**EXERCISE DESCRIPTION:** Would you return, word for word, the lines of the data below from the line with "black.diffuse_color = (0.01, 0.01, 0.01, 1)" through the line with "[(0.157, 1.972), (-0.34, 1.978)]", and no others?

☆ ☆ ☆ ☆ ☆ ☆ ☆

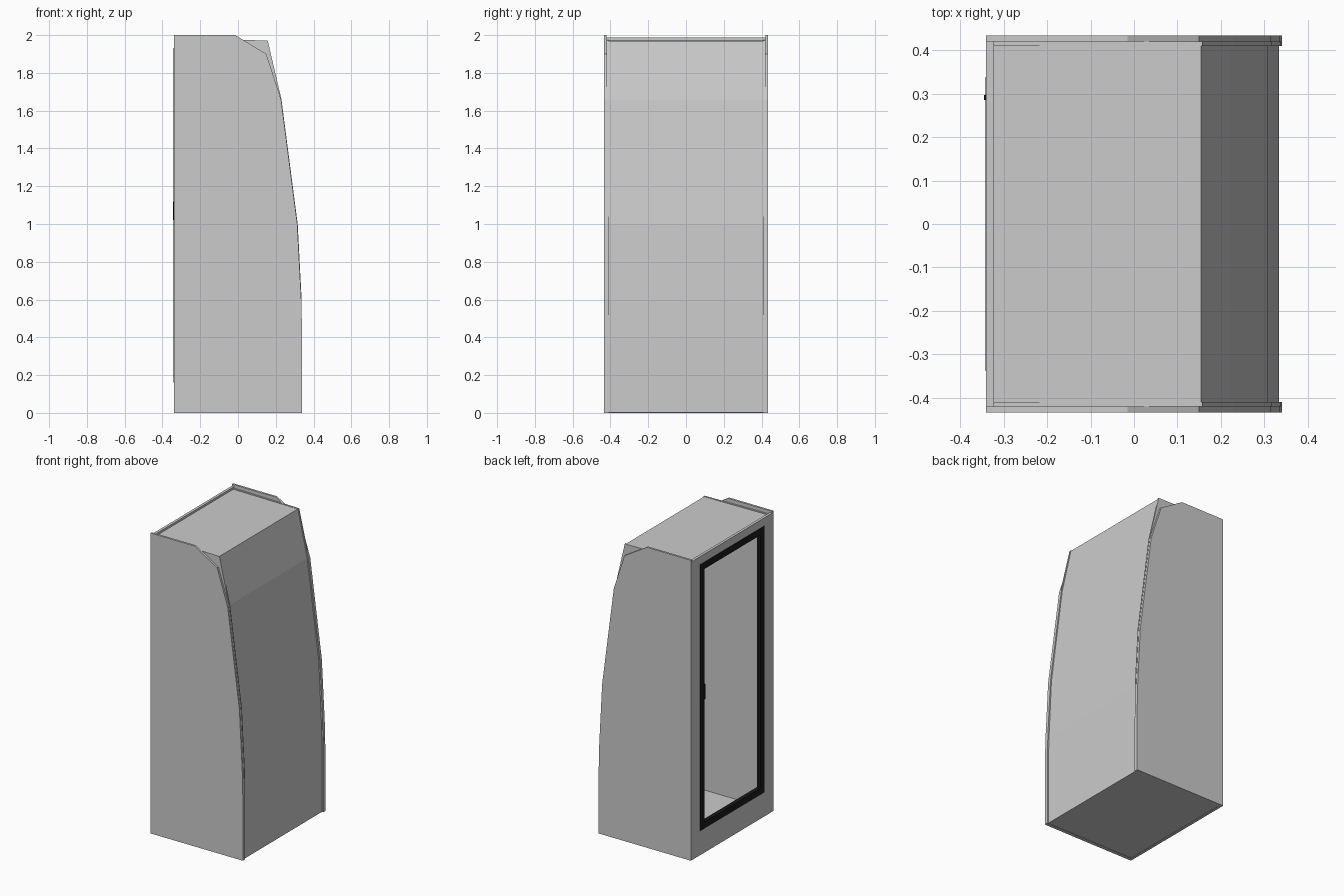
import bpy, bmesh

if "Cube" in bpy.data.objects:
    bpy.data.objects.remove(bpy.data.objects["Cube"])

black = bpy.data.materials.new("black_rubber")
black.diffuse_color = (0.01, 0.01, 0.01, 1)
black.use_nodes = True
black.node_tree.nodes["Principled BSDF"].inputs["Base Color"].default_value = black.diffuse_color


def finish(name, bm, mat=None):
    bmesh.ops.recalc_face_normals(bm, faces=bm.faces)
    me = bpy.data.meshes.new(name)
    bm.to_mesh(me)
    bm.free()
    ob = bpy.data.objects.new(name, me)
    bpy.context.collection.objects.link(ob)
    if mat:
        me.materials.append(mat)
    return ob


def slab(name, profile, y0, y1):
    """Extrude an x-z profile between two y positions."""
    bm = bmesh.new()
    face = bm.faces.new([bm.verts.new((x, y0, z)) for x, z in profile])
    ext = bmesh.ops.extrude_face_region(bm, geom=[face])["geom"]
    bmesh.ops.translate(bm, vec=(0, y1 - y0, 0),
                        verts=[v for v in ext if isinstance(v, bmesh.types.BMVert)])
    return finish(name, bm)


def ring(name, outer, inner, x0, x1, mat=None):
    """Rectangular frame in the y-z plane; rectangles are (y0, z0, y1, z1)."""
    bm = bmesh.new()
    loops = []
    for x in (x0, x1):
        for a, b, c, d in (outer, inner):
            loops.append([bm.verts.new((x, y, z)) for y, z in ((a, b), (c, b), (c, d), (a, d))])
    o0, i0, o1, i1 = loops
    for p, q in ((o0, i0), (o1, i1), (o0, o1), (i0, i1)):
        for k in range(4):
            n = (k + 1) % 4
            bm.faces.new((p[k], p[n], q[n], q[k]))
    return finish(name, bm, mat)


# Outer side panels with clipped top corner, and inner liners that keep the full corner
curve = [(0.34, 0.4), (0.335, 0.6), (0.314, 1.0), (0.228, 1.66)]
panel = [(-0.34, 0), (0.34, 0)] + curve + [(0.15, 1.9), (-0.015, 2.0), (-0.34, 2.0)]
liner = [(-0.34, 0), (0.34, 0)] + [(x + 0.002, z) for x, z in curve[1:]] + \
        [(0.157, 1.972), (-0.34, 1.978)]
for side, s in (("right", -1), ("left", 1)):
    slab("side_panel_" + side, panel, s * 0.420, s * 0.434)
    slab("side_liner_" + side, liner, s * 0.410, s * 0.420)

# Bent sheet forming floor, bowed front and roof
sheet = [(-0.33, 0.002), (0.333, 0.002), (0.333, 0.4), (0.327, 0.6), (0.308, 1.0),
         (0.223, 1.66), (0.154, 1.97), (-0.33, 1.974)]
bm = bmesh.new()
rows = [[bm.verts.new((x, y, z)) for y in (-0.41, 0.41)] for x, z in sheet]
for a, b in zip(rows, rows[1:]):
    bm.faces.new((a[0], a[1], b[1], b[0]))
bmesh.ops.recalc_face_normals(bm, faces=bm.faces)
me = bpy.data.meshes.new("front_roof_floor")
# Normals must face outward so the thickness grows into the cabinet
bm.faces.ensure_lookup_table()
if bm.faces[1].normal.x < 0:
    bmesh.ops.reverse_faces(bm, faces=bm.faces)
bm.to_mesh(me)
bm.free()
shell = bpy.data.objects.new("front_roof_floor", me)
bpy.context.collection.objects.link(shell)
sol = shell.modifiers.new("thickness", "SOLIDIFY")
sol.thickness = 0.015
sol.offset = -1
sol.use_even_offset = True

# Back wall with door opening
ring("back_wall", (-0.42, 0, 0.42, 1.988), (-0.34, 0.16, 0.34, 1.935), -0.34, -0.322)

# Black door frame, open in the middle
ring("door_frame", (-0.338, 0.162, 0.338, 1.933), (-0.295, 0.205, 0.295, 1.89),
     -0.342, -0.315, black)

# Door handle on the frame edge
bm = bmesh.new()
bmesh.ops.create_cube(bm, size=1)
bmesh.ops.scale(bm, vec=(0.02, 0.025, 0.11), verts=bm.verts)
bmesh.ops.bevel(bm, geom=[e for e in bm.edges], offset=0.007, segments=2, affect='EDGES')
bmesh.ops.translate(bm, vec=(-0.335, 0.291, 1.07), verts=bm.verts)
finish("door_handle", bm, black)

☆ ☆ ☆ ☆ ☆ ☆ ☆

**SOLUTION FOR THIS EXERCISE:**
black.diffuse_color = (0.01, 0.01, 0.01, 1)
black.use_nodes = True
black.node_tree.nodes["Principled BSDF"].inputs["Base Color"].default_value = black.diffuse_color


def finish(name, bm, mat=None):
    bmesh.ops.recalc_face_normals(bm, faces=bm.faces)
    me = bpy.data.meshes.new(name)
    bm.to_mesh(me)
    bm.free()
    ob = bpy.data.objects.new(name, me)
    bpy.context.collection.objects.link(ob)
    if mat:
        me.materials.append(mat)
    return ob


def slab(name, profile, y0, y1):
    """Extrude an x-z profile between two y positions."""
    bm = bmesh.new()
    face = bm.faces.new([bm.verts.new((x, y0, z)) for x, z in profile])
    ext = bmesh.ops.extrude_face_region(bm, geom=[face])["geom"]
    bmesh.ops.translate(bm, vec=(0, y1 - y0, 0),
                        verts=[v for v in ext if isinstance(v, bmesh.types.BMVert)])
    return finish(name, bm)


def ring(name, outer, inner, x0, x1, mat=None):
    """Rectangular frame in the y-z plane; rectangles are (y0, z0, y1, z1)."""
    bm = bmesh.new()
    loops = []
    for x in (x0, x1):
        for a, b, c, d in (outer, inner):
            loops.append([bm.verts.new((x, y, z)) for y, z in ((a, b), (c, b), (c, d), (a, d))])
    o0, i0, o1, i1 = loops
    for p, q in ((o0, i0), (o1, i1), (o0, o1), (i0, i1)):
        for k in range(4):
            n = (k + 1) % 4
            bm.faces.new((p[k], p[n], q[n], q[k]))
    return finish(name, bm, mat)


# Outer side panels with clipped top corner, and inner liners that keep the full corner
curve = [(0.34, 0.4), (0.335, 0.6), (0.314, 1.0), (0.228, 1.66)]
panel = [(-0.34, 0), (0.34, 0)] + curve + [(0.15, 1.9), (-0.015, 2.0), (-0.34, 2.0)]
liner = [(-0.34, 0), (0.34, 0)] + [(x + 0.002, z) for x, z in curve[1:]] + \
        [(0.157, 1.972), (-0.34, 1.978)]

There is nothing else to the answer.